**WORK REQUIRED**: Every line of the entries below from the one containing "made = [housing, flange]" to the one containing "# Shelf and side block inside the hub hollow", both ends included, must be written out exactly. No other line belongs in the answer.

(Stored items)
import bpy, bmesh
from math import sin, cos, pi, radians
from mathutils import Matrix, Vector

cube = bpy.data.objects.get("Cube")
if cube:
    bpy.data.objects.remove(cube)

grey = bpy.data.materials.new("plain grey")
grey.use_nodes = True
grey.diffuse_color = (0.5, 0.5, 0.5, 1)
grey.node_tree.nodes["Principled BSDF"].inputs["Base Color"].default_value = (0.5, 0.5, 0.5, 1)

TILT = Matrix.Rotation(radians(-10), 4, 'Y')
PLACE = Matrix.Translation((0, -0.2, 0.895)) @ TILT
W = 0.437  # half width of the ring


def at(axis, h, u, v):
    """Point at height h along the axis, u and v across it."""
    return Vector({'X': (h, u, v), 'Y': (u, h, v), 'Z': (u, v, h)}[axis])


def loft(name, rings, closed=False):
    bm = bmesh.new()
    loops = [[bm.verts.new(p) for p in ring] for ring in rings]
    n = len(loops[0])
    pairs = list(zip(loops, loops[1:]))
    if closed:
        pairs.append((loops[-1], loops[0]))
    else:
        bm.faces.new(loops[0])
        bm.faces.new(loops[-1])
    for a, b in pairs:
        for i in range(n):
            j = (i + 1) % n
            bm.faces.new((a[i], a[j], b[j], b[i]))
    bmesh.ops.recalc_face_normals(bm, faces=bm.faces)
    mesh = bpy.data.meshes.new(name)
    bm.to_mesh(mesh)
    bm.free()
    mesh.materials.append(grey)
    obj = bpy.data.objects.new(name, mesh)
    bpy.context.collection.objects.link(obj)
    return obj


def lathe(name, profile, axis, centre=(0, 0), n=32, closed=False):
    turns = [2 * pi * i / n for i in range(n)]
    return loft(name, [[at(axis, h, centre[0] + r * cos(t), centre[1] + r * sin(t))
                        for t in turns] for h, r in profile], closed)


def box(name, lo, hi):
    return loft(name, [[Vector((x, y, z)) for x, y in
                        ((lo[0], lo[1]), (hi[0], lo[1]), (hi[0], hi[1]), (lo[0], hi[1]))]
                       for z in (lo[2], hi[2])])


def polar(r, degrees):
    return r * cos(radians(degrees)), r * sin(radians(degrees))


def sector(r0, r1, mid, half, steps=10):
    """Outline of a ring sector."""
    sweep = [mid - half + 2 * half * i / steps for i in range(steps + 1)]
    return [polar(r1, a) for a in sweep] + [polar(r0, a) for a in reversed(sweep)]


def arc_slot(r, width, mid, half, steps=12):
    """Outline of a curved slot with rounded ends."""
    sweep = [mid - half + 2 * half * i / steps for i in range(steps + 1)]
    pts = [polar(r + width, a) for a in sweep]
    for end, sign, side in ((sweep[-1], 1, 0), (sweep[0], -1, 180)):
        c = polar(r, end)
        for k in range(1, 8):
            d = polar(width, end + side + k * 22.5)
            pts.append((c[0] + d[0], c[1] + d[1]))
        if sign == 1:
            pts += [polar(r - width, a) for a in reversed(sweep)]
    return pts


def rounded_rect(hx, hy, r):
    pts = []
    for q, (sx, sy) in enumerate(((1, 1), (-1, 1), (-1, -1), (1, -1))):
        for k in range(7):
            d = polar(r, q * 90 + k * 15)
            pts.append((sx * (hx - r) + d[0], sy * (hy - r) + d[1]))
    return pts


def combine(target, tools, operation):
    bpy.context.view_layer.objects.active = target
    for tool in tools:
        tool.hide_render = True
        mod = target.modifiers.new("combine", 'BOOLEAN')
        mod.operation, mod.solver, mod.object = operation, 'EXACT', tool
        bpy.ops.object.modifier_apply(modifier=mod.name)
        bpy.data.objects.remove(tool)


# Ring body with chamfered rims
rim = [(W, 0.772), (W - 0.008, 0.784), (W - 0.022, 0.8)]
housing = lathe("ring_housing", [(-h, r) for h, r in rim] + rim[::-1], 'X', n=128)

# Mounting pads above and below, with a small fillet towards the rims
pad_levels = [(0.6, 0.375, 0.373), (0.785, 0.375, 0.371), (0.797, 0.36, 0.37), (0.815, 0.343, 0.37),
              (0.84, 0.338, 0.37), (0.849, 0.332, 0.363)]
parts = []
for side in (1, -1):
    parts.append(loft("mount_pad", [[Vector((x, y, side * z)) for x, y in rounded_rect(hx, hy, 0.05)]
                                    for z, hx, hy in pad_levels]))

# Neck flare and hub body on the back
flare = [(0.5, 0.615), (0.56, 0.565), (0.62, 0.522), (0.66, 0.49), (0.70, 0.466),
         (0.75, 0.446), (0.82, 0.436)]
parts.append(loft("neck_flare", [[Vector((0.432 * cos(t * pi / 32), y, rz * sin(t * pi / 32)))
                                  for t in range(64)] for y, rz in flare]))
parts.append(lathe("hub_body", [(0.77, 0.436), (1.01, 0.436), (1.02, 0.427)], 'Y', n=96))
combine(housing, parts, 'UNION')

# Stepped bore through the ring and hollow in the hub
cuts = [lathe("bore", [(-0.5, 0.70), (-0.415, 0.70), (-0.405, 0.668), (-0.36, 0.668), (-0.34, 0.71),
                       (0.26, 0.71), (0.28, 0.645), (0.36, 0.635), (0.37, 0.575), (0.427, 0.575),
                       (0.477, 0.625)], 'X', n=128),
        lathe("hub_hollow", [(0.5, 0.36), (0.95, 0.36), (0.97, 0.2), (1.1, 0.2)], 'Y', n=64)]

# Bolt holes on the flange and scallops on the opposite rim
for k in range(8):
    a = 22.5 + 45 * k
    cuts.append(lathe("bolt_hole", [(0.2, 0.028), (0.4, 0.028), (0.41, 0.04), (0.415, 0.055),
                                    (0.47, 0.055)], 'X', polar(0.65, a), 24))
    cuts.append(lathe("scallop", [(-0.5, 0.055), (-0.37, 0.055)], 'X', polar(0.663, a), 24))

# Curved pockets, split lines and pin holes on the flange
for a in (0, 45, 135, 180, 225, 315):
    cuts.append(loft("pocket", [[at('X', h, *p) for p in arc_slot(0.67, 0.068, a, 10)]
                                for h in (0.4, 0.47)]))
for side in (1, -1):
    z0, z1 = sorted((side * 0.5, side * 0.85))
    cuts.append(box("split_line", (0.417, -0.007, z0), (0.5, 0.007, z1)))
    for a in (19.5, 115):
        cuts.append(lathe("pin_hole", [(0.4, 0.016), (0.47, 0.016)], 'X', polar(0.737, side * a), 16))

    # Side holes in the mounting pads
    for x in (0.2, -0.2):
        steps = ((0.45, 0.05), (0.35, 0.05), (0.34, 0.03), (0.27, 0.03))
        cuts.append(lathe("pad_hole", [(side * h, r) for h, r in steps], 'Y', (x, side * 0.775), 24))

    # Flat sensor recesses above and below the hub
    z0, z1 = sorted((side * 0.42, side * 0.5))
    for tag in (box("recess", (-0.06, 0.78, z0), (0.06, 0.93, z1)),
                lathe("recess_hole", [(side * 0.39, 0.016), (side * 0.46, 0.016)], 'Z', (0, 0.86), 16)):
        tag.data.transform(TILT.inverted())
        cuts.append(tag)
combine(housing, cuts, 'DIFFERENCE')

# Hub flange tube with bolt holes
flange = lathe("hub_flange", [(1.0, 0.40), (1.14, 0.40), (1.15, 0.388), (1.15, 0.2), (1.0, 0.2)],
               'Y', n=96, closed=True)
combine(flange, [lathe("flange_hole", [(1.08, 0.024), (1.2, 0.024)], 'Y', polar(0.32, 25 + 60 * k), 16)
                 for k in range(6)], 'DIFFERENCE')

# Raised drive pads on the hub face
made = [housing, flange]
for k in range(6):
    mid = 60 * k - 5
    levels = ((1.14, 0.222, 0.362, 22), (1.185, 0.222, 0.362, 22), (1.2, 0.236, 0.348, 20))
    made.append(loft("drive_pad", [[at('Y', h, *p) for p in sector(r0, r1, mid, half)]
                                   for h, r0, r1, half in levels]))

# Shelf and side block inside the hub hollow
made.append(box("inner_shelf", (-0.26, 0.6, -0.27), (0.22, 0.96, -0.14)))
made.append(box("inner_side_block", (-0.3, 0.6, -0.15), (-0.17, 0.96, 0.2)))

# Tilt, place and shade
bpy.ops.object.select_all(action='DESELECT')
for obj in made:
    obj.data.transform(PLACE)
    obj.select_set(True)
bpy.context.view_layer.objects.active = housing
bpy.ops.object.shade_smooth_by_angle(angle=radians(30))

* * *

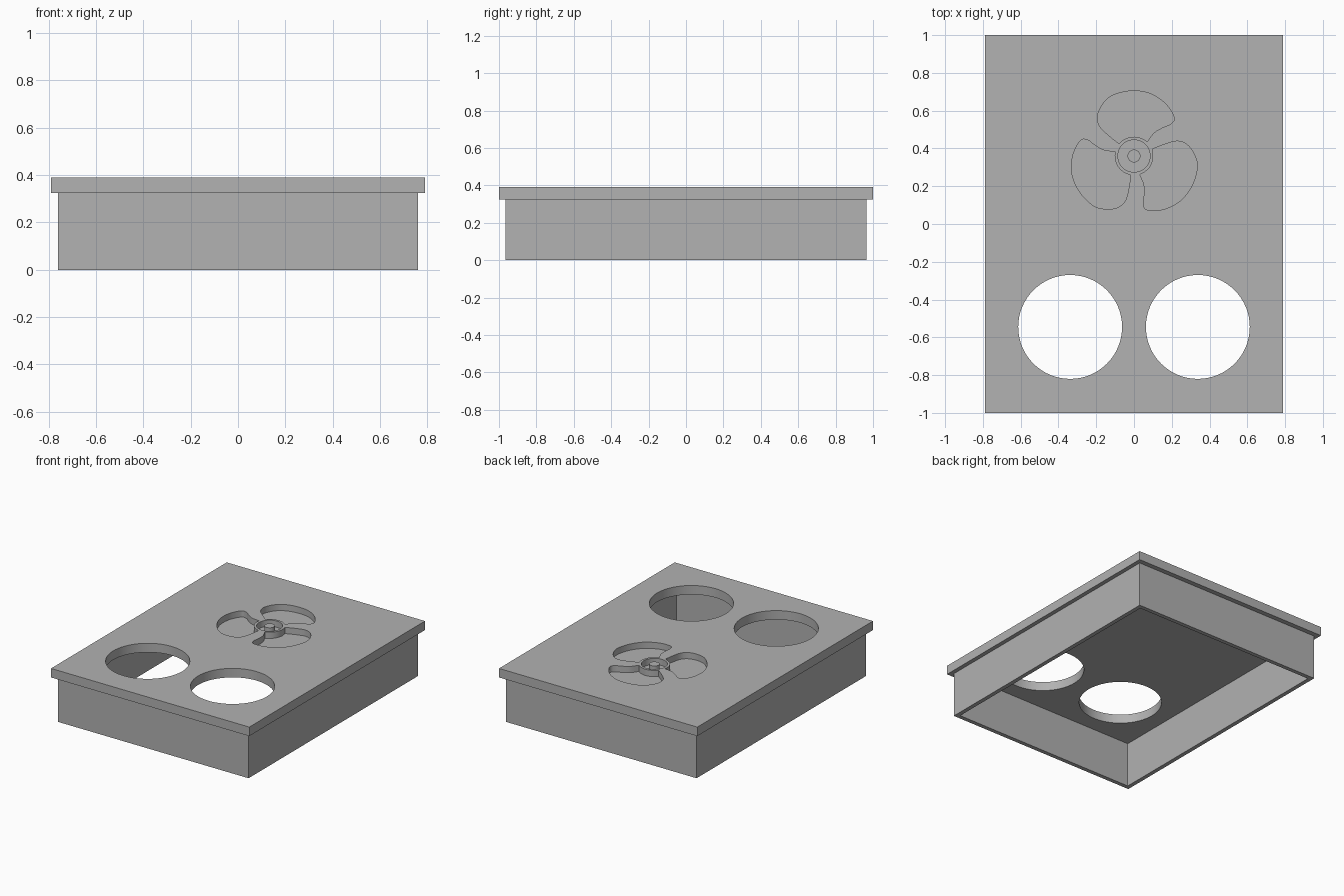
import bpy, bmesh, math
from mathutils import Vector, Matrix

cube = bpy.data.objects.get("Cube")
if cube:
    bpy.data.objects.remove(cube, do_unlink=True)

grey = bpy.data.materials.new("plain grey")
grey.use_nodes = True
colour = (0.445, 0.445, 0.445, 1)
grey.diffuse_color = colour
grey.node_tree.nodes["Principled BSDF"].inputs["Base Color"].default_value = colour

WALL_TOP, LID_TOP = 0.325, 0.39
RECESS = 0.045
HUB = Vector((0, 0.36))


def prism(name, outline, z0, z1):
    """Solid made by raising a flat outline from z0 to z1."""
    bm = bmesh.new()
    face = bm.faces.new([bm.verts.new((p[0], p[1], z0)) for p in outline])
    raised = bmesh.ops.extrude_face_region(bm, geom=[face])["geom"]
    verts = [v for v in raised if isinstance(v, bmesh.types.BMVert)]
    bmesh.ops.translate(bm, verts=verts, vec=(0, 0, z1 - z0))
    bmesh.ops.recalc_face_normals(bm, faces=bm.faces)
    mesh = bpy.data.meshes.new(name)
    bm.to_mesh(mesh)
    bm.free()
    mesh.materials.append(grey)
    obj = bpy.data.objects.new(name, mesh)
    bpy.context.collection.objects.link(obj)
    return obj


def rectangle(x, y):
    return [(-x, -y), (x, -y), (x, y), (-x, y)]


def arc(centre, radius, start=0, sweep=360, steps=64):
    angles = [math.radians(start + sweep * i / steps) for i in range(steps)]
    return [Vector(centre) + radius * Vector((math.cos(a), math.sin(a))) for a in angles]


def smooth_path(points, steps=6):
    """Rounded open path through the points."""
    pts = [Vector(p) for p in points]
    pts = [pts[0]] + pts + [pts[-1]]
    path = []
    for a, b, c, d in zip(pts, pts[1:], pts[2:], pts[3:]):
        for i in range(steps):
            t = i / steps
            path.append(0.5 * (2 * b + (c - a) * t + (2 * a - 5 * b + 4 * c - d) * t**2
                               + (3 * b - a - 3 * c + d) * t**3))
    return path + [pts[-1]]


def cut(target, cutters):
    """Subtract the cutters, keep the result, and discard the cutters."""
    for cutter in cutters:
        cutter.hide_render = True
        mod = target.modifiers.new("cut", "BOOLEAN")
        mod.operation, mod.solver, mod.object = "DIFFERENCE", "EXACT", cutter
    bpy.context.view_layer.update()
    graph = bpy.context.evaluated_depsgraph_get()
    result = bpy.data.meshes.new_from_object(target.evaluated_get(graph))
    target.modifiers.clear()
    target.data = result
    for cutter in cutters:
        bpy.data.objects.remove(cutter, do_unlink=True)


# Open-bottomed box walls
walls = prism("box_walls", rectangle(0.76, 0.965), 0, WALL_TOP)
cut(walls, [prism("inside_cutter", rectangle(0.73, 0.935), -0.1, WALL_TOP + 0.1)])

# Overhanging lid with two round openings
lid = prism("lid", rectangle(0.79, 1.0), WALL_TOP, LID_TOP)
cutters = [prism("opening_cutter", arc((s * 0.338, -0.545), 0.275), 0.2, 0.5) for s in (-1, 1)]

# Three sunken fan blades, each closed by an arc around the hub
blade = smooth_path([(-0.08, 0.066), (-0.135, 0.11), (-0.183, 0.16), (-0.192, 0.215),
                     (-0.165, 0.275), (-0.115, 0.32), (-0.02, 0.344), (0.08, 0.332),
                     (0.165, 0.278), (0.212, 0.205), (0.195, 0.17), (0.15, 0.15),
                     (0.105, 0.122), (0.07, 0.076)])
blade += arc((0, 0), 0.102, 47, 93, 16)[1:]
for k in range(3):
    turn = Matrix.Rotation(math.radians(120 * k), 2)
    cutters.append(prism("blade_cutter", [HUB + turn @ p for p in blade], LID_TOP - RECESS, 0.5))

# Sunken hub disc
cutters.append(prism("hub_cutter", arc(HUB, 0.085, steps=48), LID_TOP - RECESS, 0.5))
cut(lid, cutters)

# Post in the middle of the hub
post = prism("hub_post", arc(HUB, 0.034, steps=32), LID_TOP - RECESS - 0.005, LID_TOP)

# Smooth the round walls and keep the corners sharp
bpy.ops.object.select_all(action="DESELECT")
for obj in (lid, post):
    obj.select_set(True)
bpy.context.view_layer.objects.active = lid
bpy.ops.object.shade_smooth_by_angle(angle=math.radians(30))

**REPLY TO THE TASK**:
made = [housing, flange]
for k in range(6):
    mid = 60 * k - 5
    levels = ((1.14, 0.222, 0.362, 22), (1.185, 0.222, 0.362, 22), (1.2, 0.236, 0.348, 20))
    made.append(loft("drive_pad", [[at('Y', h, *p) for p in sector(r0, r1, mid, half)]
                                   for h, r0, r1, half in levels]))

# Shelf and side block inside the hub hollow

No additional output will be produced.